Another nice acknowledgement is to do a weekly or twice-weekly round up of tweets to thank your followers for their support. Now here, what you’ll find is that you’ll establish a regular group of retweeters with a few fresh faces every day, so for me, I don’t have all 8000 followers retweeting me, but I have a small group of around 50-100 who retweet daily. This enables me to keep up and retweet them. In a single tweet, you can add five people usually with a message of thanks.
A final word on reciprocation. If people retweet you, it’s great. But if you never retweet them, or rarely do so, they’ll lose interest. Similarly, if they retweet you but you only like their post, that’s barely meeting them half-way. Retweet for a retweet. A like is better than nothing, but it doesn’t have much influence.
Reciprocation is key, and I can’t stress enough how vital this is. You have to play the game and abide by the rules. If you do, you’ll go from strength to strength. I can’t keep up with 8000 followers. It’s just impossible, and I lose a steady stream daily, of between 20-50, but my new followers are greater in number daily so my following is still increasing. However, many people stick with me for which I’m so grateful because here and there we do engage.
One thing I will say about being a follower – I NEVER unfollow someone merely because they are termed inactive. If you use certain management tools such as Tweepi or Crowdfire, you can see who followed you, unfollowed you and who you’re not following back.

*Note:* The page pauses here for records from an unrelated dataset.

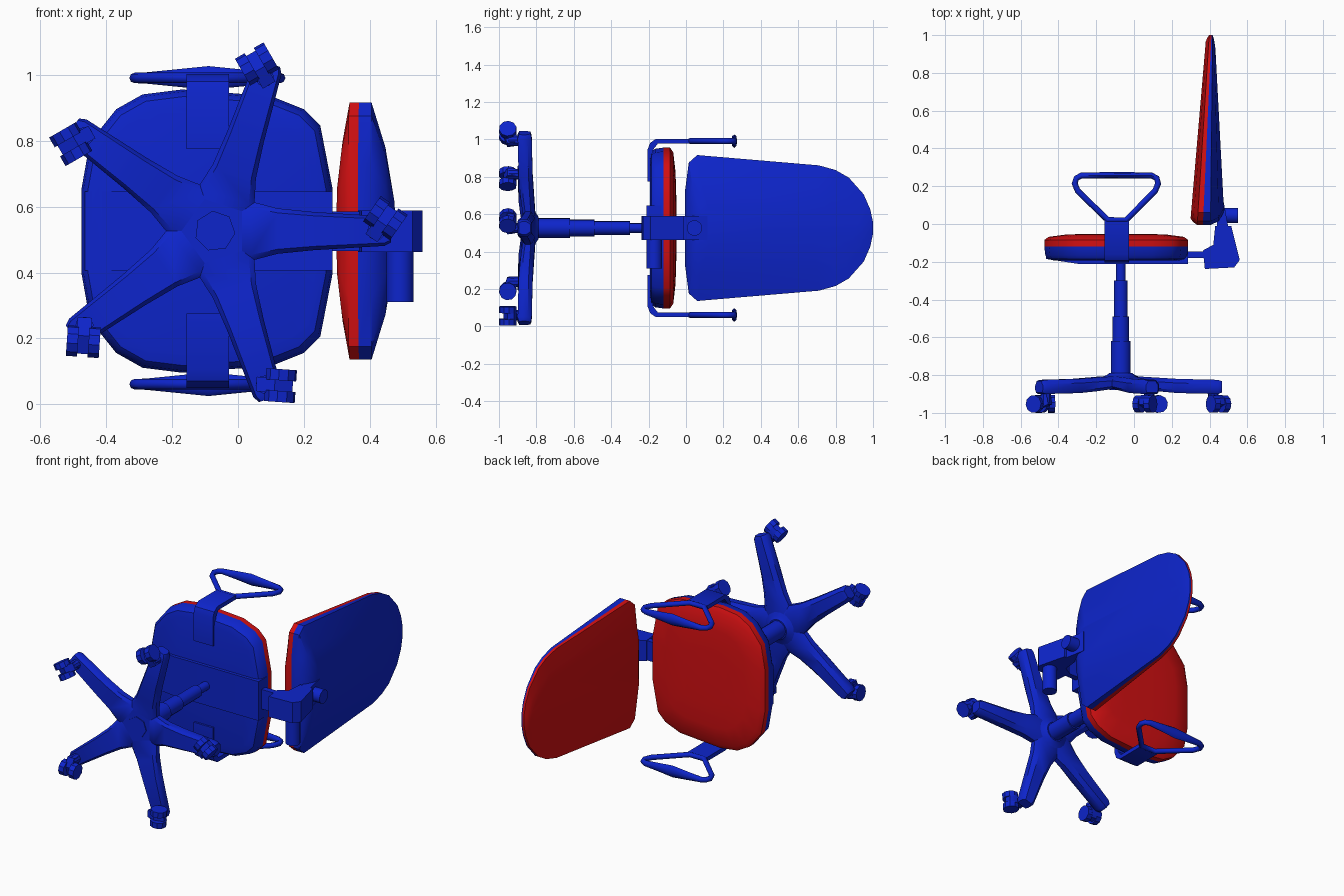
import bpy, bmesh
from math import sin, cos, pi, radians
from mathutils import Vector

if "Cube" in bpy.data.objects:
    bpy.data.objects.remove(bpy.data.objects["Cube"])


def material(name, rgb):
    m = bpy.data.materials.new(name)
    m.use_nodes = True
    m.diffuse_color = (*rgb, 1)
    m.node_tree.nodes["Principled BSDF"].inputs["Base Color"].default_value = (*rgb, 1)
    return m


BLUE = material("blue plastic", (0.004, 0.018, 0.6))
RED = material("red fabric", (0.65, 0.005, 0.006))
MID = 0.526      # sideways centre line of the chair, along z
POST = -0.07     # column position along x
UP = Vector((0, 1, 0))


def loft(name, rings, mat=BLUE, closed=False, angle=35):
    """Skin a list of equal-length point rings, capped unless closed."""
    bm = bmesh.new()
    rows = [[bm.verts.new(p) for p in ring] for ring in rings]
    n = len(rows[0])
    pairs = list(zip(rows, rows[1:])) + ([(rows[-1], rows[0])] if closed else [])
    for a, b in pairs:
        for i in range(n):
            j = (i + 1) % n
            bm.faces.new((a[i], a[j], b[j], b[i]))
    if not closed:
        bm.faces.new(rows[0])
        bm.faces.new(rows[-1])
    bmesh.ops.recalc_face_normals(bm, faces=bm.faces)
    mesh = bpy.data.meshes.new(name)
    bm.to_mesh(mesh)
    bm.free()
    mesh.materials.append(mat)
    ob = bpy.data.objects.new(name, mesh)
    bpy.context.collection.objects.link(ob)
    bpy.ops.object.select_all(action='DESELECT')
    ob.select_set(True)
    bpy.context.view_layer.objects.active = ob
    bpy.ops.object.shade_smooth_by_angle(angle=radians(angle))
    return ob


def circle(centre, axis, r, n):
    axis = Vector(axis).normalized()
    u = axis.orthogonal().normalized()
    v = axis.cross(u)
    return [Vector(centre) + r * (u * cos(2 * pi * k / n) + v * sin(2 * pi * k / n)) for k in range(n)]


def cylinder(name, a, b, r, n=12):
    a, b = Vector(a), Vector(b)
    return loft(name, [circle(a, b - a, r, n), circle(b, b - a, r, n)])


def side_prism(name, pts, half):
    """Extrude an (x, y) side profile equally to both sides of the centre line."""
    return loft(name, [[Vector((x, y, MID + s * half)) for x, y in pts] for s in (-1, 1)], angle=20)


def mirrored(half):
    return half + [(a, -b) for a, b in reversed(half)]


# seat cushion and pan: one outline, stacked at different heights and scales
seat = mirrored([(-0.475, 0.13), (-0.45, 0.27), (-0.37, 0.37), (-0.29, 0.415), (-0.17, 0.43),
                 (0.1, 0.41), (0.2, 0.37), (0.25, 0.32), (0.287, 0.13)])


def seat_ring(y, s):
    return [Vector((-0.094 + (x + 0.094) * s, y, MID + d * s)) for x, d in seat]


loft("seat_cushion", [seat_ring(y, s) for y, s in
     ((-0.12, 1), (-0.085, 1), (-0.068, 0.94), (-0.056, 0.7), (-0.052, 0.4))], RED, angle=45)
loft("seat_pan", [seat_ring(y, s) for y, s in
     ((-0.12, 1), (-0.165, 0.985), (-0.185, 0.95), (-0.193, 0.87))])
side_prism("seat_rail", [(-0.473, -0.13), (-0.465, -0.185), (-0.29, -0.212), (0.287, -0.212), (0.287, -0.13)], 0.12)

# backrest: tilted outline, cushion in front and bulging shell behind
back = mirrored([(-0.005, 0.2), (0.015, 0.35), (0.06, 0.39), (0.71, 0.335), (0.8, 0.31),
                 (0.87, 0.27), (0.95, 0.18), (0.985, 0.1), (1.0, 0.03)])


def back_ring(sy, sz, offset, taper):
    ring = []
    for y, d in back:
        y = 0.5 + (y - 0.5) * sy
        ring.append(Vector((0.365 + 0.045 * y + offset * (1 - taper * y), y, MID + d * sz)))
    return ring


loft("back_cushion", [back_ring(*r, 0.6) for r in
     ((1, 1, 0), (1, 1, -0.03), (0.97, 0.7, -0.053), (0.93, 0.38, -0.068))], RED)
loft("back_shell", [back_ring(*r, 0.85) for r in
     ((1, 1, 0), (1, 1, 0.04), (0.96, 0.65, 0.085), (0.86, 0.25, 0.115))])

# back support with its knob and lever
side_prism("back_bar", [(0.27, -0.18), (0.27, -0.145), (0.39, -0.145), (0.39, -0.18)], 0.06)
side_prism("back_bracket", [(0.43, -0.01), (0.515, -0.01), (0.56, -0.19), (0.53, -0.23),
                            (0.375, -0.238), (0.365, -0.14), (0.42, -0.11)], 0.063)
side_prism("back_connector", [(0.44, -0.02), (0.44, 0.1), (0.475, 0.115), (0.5, -0.02)], 0.063)
cylinder("back_knob", (0.48, 0.045, MID), (0.55, 0.045, MID), 0.042)
cylinder("tilt_lever", (0.492, -0.17, 0.31), (0.492, -0.17, 0.47), 0.042)

# armrests: bent sheet bracket plus a closed loop that widens along the grip
bracket = [(-0.205, 0.25), (-0.205, 0.42), (-0.192, 0.455), (-0.16, 0.477), (0.025, 0.477),
           (0.025, 0.452), (-0.15, 0.452), (-0.175, 0.42), (-0.18, 0.25)]
grip = [(-0.14, 0.022), (-0.298, 0.175), (-0.314, 0.215), (-0.305, 0.242), (-0.28, 0.256), (-0.18, 0.258),
        (-0.09, 0.258), (0, 0.258), (0.095, 0.256), (0.12, 0.242), (0.128, 0.215), (0.112, 0.175), (-0.04, 0.022)]
for side, label in ((1, "upper"), (-1, "lower")):
    loft(label + "_arm_bracket", [[Vector((x, y, MID + side * d)) for y, d in bracket]
                                  for x in (-0.157, -0.027)])
    rings = []
    for i, (x, y) in enumerate(grip):
        before, after = Vector(grip[i - 1]), Vector(grip[(i + 1) % len(grip)])
        t = (after - before).normalized()
        wide = 0.016
        if y > 0.25:
            wide += 0.02 * (1 - abs(x + 0.09) / 0.2)
        rings.append([Vector((x - t.y * 0.016 * cos(a), y + t.x * 0.016 * cos(a),
                              MID + side * 0.465 + wide * sin(a)))
                      for a in (2 * pi * k / 8 for k in range(8))])
    loft(label + "_armrest_loop", rings, closed=True, angle=50)

# telescopic column and hub
steps = ((-0.82, 0.053), (-0.62, 0.053), (-0.62, 0.045), (-0.49, 0.045), (-0.49, 0.037),
         (-0.3, 0.037), (-0.3, 0.026), (-0.19, 0.026))
loft("column", [circle((POST, y, MID), UP, r, 14) for y, r in steps])
loft("hub", [circle((POST, y, MID), UP, r, 15) for y, r in
     ((-0.873, 0.12), (-0.82, 0.13), (-0.8, 0.075), (-0.788, 0.06))])
cylinder("hub_cap", (POST, -0.878, MID), (POST, -0.86, MID), 0.062, 7)

# five legs, each with a swivelled twin-wheel caster
swivels = (55, 120, 210, 266, -4)
for i, swivel in enumerate(swivels):
    a = radians(72 * i)
    out, across = Vector((cos(a), 0, sin(a))), Vector((-sin(a), 0, cos(a)))
    centre = Vector((POST, 0, MID))
    rings = []
    for r, w, lo, hi in ((0, 0.09, -0.87, -0.808), (0.11, 0.09, -0.874, -0.808), (0.19, 0.069, -0.885, -0.813),
                         (0.3, 0.058, -0.895, -0.82), (0.515, 0.045, -0.9, -0.825), (0.535, 0.034, -0.893, -0.832)):
        section = [(-w * 0.8, lo), (w * 0.8, lo), (w, lo + 0.015), (w, hi - 0.022),
                   (w * 0.6, hi), (-w * 0.6, hi), (-w, hi - 0.022), (-w, lo + 0.015)]
        rings.append([centre + out * r + across * t + UP * y for t, y in section])
    loft(f"leg_{i + 1}", rings, angle=40)

    b = radians(swivel)
    ahead, axle = Vector((cos(b), 0, sin(b))), Vector((-sin(b), 0, cos(b)))
    pivot = centre + out * 0.49
    cylinder(f"caster_stem_{i + 1}", pivot - UP * 0.95, pivot - UP * 0.87, 0.028, 10)
    hood = [(-0.026, -0.955), (-0.02, -0.915), (0.05, -0.905), (0.08, -0.92), (0.085, -0.955), (0.03, -0.975)]
    loft(f"caster_hood_{i + 1}", [[pivot + ahead * f + UP * y + axle * s for f, y in hood]
                                  for s in (-0.022, 0.022)])
    for s in (-1, 1):
        hubpos = pivot + ahead * 0.048 - UP * 0.953
        cylinder(f"caster_wheel_{i + 1}", hubpos + axle * 0.016 * s, hubpos + axle * 0.05 * s, 0.047, 10)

That’s great, but they also suggest inactive followers who you can unfollow. I don’t bother. I’m happy to follow them even if they remain silent forever. What does it matter? Often it comes down to the fact that they are like me, struggling in a sea of followers, thrashing around in a desperate attempt to stay afloat, either that or they left the building.
I also keep lists for writing, authors, history, social media etc, which is great for filtering tweets from individuals and allows you to stay in touch, assisting you with engagement.
What I love about Twitter is that it is immediate – you don’t get that with Facebook so much and also Twitter enables you to connect and meet people far more fluidly and it’s exciting, especially when you connect with like-minded people.
As a writer, I love connecting with other writers and readers, which I do on a daily basis, but as a lover of history, I can reach out to others who are equally passionate about history. What else is there to say? I work Twitter because it’s in my interest to do so. Having just placed my novel on pre-order I have also secured some orders through Twitter in the last 2 weeks. For me, that’s fantastic. What I’ve explained here really covers the basics. You learn more as you go, such as the benefit of using hashtags to gain wider attention. I’m still learning myself.
And for those who feel it’s a waste of time, well, all I can say is that it’s like anything – you only get what you put in. Give, and you shall receive. And for me, even if it does nothing to help me sell books, I gain far more such as friendships, daily chats, new discoveries in history, aviation, events, music, writing, literature, editors, proofreaders and so much more. I have to tell you that for me, it’s my favourite platform and I can’t see that changing anytime soon.
I’ve probably left out many useful tips, but this is all I can think of for now. And remember: